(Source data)
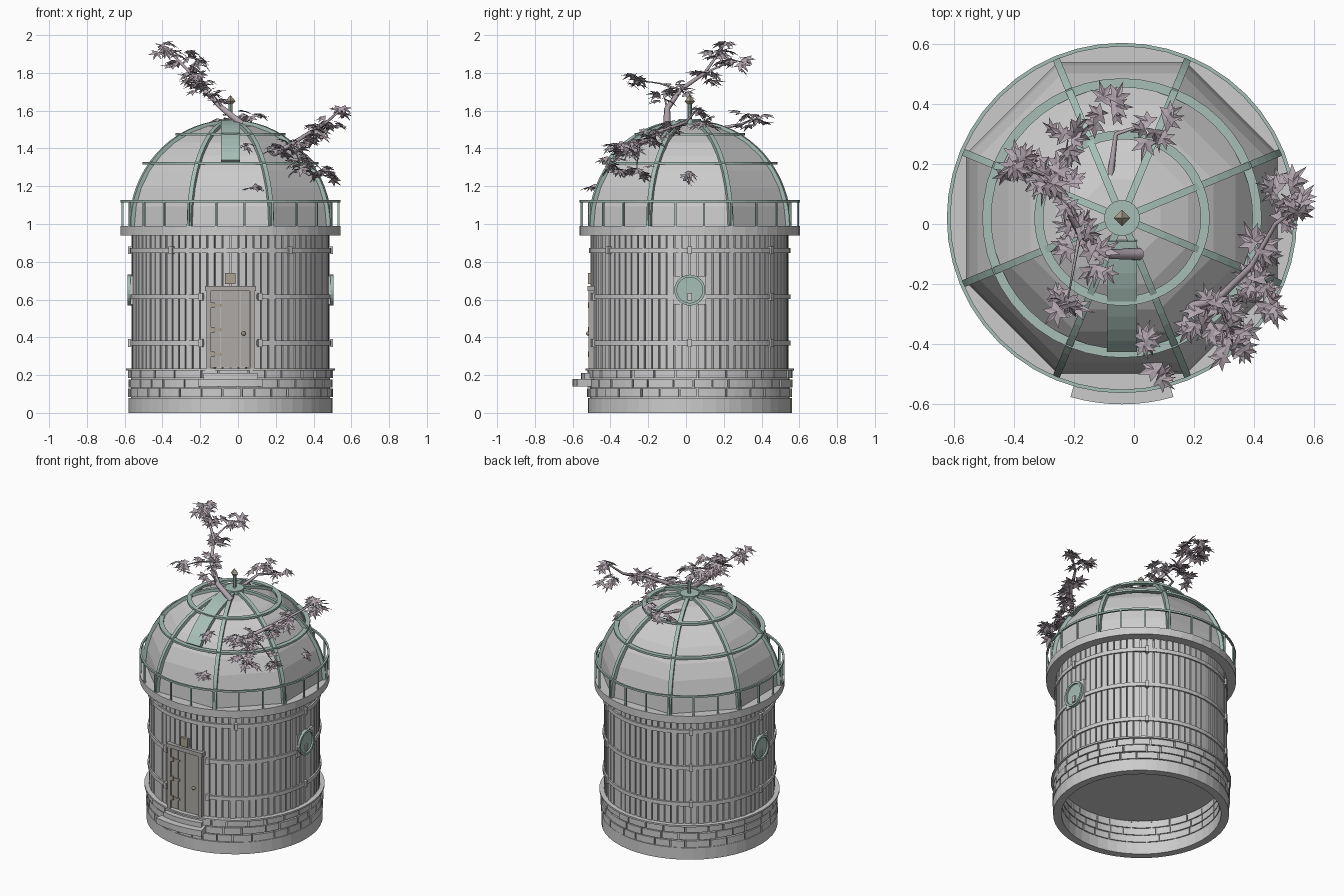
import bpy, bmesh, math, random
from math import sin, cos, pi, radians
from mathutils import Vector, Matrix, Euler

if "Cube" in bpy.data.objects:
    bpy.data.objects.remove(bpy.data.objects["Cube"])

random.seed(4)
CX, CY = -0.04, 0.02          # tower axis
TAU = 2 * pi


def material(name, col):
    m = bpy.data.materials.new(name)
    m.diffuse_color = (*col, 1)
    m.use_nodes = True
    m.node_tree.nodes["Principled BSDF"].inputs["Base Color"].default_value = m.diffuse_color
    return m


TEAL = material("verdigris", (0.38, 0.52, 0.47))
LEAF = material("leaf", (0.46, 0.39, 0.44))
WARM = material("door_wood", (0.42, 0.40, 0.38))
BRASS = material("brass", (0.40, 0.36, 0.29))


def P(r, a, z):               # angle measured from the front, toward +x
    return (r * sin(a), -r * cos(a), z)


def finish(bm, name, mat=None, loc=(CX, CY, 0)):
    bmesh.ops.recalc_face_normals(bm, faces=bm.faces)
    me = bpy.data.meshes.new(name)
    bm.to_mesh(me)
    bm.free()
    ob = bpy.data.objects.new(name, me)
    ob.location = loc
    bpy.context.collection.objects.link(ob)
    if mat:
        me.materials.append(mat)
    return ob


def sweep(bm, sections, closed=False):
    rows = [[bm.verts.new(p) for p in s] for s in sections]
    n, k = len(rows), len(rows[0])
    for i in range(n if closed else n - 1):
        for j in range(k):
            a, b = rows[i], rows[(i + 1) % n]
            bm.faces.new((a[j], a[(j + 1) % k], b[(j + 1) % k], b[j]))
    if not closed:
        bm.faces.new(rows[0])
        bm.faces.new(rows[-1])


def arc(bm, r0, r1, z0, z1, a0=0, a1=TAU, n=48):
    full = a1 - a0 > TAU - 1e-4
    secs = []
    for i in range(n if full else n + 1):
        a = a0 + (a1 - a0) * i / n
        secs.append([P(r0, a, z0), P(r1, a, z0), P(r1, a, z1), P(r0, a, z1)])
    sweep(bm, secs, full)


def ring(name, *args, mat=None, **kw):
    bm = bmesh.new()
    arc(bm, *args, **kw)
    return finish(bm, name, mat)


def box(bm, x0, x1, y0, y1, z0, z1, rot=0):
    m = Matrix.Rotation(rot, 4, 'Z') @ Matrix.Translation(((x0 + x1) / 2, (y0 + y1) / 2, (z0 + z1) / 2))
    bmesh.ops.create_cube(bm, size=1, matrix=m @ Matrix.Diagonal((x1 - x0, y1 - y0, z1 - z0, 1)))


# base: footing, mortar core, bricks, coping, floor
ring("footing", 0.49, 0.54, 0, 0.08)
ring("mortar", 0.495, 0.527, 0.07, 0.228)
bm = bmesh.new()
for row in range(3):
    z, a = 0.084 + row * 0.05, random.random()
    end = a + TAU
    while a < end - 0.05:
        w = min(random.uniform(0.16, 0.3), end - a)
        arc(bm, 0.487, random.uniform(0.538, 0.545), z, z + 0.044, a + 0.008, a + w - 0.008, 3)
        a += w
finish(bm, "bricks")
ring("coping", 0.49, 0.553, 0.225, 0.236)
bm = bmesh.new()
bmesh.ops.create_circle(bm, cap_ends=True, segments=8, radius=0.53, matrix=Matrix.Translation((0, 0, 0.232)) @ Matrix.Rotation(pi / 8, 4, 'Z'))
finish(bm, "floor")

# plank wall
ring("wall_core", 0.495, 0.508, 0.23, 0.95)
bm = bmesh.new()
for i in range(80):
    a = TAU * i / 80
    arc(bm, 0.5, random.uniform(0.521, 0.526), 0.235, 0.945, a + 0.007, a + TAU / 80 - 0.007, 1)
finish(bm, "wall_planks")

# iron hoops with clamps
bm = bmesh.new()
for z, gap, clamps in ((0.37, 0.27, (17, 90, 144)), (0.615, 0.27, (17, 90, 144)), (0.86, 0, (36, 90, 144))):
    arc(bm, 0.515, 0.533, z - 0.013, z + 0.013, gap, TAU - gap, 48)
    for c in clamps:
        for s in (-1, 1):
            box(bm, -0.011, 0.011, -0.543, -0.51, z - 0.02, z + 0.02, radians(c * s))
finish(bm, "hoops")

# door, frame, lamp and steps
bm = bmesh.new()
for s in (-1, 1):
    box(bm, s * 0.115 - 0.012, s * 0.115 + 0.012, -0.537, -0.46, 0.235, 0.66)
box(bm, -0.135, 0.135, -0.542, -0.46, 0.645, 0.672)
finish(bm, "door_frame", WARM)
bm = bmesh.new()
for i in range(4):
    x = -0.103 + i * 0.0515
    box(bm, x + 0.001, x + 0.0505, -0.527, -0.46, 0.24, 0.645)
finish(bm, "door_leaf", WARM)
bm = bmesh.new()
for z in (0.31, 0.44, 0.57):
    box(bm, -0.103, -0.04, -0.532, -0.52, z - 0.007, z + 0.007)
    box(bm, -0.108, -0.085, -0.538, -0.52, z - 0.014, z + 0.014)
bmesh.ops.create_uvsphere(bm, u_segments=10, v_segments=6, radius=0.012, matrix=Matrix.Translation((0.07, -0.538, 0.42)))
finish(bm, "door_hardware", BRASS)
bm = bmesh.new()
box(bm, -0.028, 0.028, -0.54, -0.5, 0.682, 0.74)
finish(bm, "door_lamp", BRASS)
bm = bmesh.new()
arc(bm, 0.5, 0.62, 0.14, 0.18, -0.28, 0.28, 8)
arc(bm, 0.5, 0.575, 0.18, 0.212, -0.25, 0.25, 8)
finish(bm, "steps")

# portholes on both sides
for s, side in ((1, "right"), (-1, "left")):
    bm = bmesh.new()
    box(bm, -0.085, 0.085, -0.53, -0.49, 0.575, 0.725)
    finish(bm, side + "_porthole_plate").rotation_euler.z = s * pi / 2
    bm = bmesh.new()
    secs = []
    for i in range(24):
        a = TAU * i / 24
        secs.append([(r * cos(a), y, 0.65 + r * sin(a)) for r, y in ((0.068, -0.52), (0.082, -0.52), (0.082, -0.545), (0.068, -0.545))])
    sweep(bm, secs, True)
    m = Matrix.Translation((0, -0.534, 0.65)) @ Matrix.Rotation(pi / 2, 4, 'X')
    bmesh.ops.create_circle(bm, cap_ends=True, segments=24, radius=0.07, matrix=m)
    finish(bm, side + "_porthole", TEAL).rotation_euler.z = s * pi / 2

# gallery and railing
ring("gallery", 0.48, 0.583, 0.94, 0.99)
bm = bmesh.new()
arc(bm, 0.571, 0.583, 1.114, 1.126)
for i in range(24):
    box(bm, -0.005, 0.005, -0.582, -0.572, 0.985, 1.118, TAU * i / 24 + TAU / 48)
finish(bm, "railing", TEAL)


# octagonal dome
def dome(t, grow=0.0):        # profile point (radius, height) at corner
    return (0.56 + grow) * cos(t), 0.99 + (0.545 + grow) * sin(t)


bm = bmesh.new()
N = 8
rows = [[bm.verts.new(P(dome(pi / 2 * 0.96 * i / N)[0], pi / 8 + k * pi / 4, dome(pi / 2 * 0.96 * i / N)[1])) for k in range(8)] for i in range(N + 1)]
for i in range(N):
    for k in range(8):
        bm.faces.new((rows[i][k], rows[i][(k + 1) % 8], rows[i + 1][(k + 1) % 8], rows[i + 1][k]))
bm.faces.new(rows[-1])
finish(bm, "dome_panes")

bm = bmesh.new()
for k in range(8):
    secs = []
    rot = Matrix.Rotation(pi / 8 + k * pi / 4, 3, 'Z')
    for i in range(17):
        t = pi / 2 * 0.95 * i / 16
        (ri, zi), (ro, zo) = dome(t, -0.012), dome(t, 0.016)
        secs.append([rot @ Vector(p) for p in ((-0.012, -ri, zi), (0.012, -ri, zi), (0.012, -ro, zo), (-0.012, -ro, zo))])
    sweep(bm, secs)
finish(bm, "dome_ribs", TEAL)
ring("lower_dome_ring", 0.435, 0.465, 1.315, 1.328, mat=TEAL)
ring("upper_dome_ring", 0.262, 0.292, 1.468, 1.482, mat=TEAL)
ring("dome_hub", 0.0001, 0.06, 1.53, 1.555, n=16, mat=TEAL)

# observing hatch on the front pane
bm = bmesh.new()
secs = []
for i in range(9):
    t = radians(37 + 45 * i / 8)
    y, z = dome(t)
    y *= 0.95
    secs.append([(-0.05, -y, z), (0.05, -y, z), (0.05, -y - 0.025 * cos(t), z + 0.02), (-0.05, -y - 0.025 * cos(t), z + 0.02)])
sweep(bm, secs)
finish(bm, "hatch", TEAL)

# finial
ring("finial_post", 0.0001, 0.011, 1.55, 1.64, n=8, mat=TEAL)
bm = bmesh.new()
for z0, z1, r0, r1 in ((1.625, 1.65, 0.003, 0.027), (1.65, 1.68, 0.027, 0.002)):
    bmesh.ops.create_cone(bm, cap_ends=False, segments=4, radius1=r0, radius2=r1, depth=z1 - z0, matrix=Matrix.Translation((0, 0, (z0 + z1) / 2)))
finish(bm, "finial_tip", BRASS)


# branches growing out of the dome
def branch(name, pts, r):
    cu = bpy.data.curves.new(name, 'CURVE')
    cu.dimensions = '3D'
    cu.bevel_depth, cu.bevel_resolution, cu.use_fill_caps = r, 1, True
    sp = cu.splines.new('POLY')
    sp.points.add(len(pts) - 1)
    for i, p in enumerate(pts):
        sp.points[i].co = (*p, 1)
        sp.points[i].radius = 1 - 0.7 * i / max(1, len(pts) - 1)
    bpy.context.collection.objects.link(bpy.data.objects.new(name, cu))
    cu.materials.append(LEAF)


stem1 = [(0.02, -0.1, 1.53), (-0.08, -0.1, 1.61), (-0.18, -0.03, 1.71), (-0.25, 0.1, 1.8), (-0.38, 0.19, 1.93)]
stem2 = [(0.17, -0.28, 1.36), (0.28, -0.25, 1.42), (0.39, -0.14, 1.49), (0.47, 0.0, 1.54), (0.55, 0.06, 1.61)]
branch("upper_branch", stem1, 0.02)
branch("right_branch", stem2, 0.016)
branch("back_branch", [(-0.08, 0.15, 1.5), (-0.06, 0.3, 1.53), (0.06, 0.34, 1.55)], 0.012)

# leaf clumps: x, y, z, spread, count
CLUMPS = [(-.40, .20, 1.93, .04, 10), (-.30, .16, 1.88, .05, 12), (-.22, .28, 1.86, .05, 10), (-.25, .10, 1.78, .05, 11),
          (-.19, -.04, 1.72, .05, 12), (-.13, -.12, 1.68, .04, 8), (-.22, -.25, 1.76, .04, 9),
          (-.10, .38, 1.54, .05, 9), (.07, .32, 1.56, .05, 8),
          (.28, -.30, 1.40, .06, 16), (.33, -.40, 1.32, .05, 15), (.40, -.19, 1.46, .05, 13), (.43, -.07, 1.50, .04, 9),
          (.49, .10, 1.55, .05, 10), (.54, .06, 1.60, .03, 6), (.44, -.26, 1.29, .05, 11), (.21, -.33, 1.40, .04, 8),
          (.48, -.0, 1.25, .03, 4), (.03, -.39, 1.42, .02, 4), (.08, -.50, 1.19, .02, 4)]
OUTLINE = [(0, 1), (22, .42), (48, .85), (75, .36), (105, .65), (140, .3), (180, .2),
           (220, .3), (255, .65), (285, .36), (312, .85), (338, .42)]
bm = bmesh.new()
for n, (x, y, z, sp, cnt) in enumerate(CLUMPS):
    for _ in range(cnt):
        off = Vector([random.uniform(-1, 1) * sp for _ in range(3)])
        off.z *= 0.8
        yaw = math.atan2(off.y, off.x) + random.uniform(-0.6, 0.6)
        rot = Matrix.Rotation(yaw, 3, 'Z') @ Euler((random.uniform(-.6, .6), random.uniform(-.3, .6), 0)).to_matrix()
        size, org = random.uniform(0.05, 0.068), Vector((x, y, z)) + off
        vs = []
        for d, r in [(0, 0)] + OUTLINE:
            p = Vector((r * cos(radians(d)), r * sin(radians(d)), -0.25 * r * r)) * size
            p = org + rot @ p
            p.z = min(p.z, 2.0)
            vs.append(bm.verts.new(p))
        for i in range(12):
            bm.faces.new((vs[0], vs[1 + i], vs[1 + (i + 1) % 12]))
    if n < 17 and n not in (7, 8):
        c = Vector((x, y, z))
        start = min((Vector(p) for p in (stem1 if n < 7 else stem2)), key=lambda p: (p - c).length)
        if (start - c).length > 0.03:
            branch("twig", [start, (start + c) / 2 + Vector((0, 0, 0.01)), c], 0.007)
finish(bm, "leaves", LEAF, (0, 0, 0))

▶ [Task statement]: Each line above that includes the word "length" is to be copied.

▶ [Exercise answer]:
        start = min((Vector(p) for p in (stem1 if n < 7 else stem2)), key=lambda p: (p - c).length)
        if (start - c).length > 0.03:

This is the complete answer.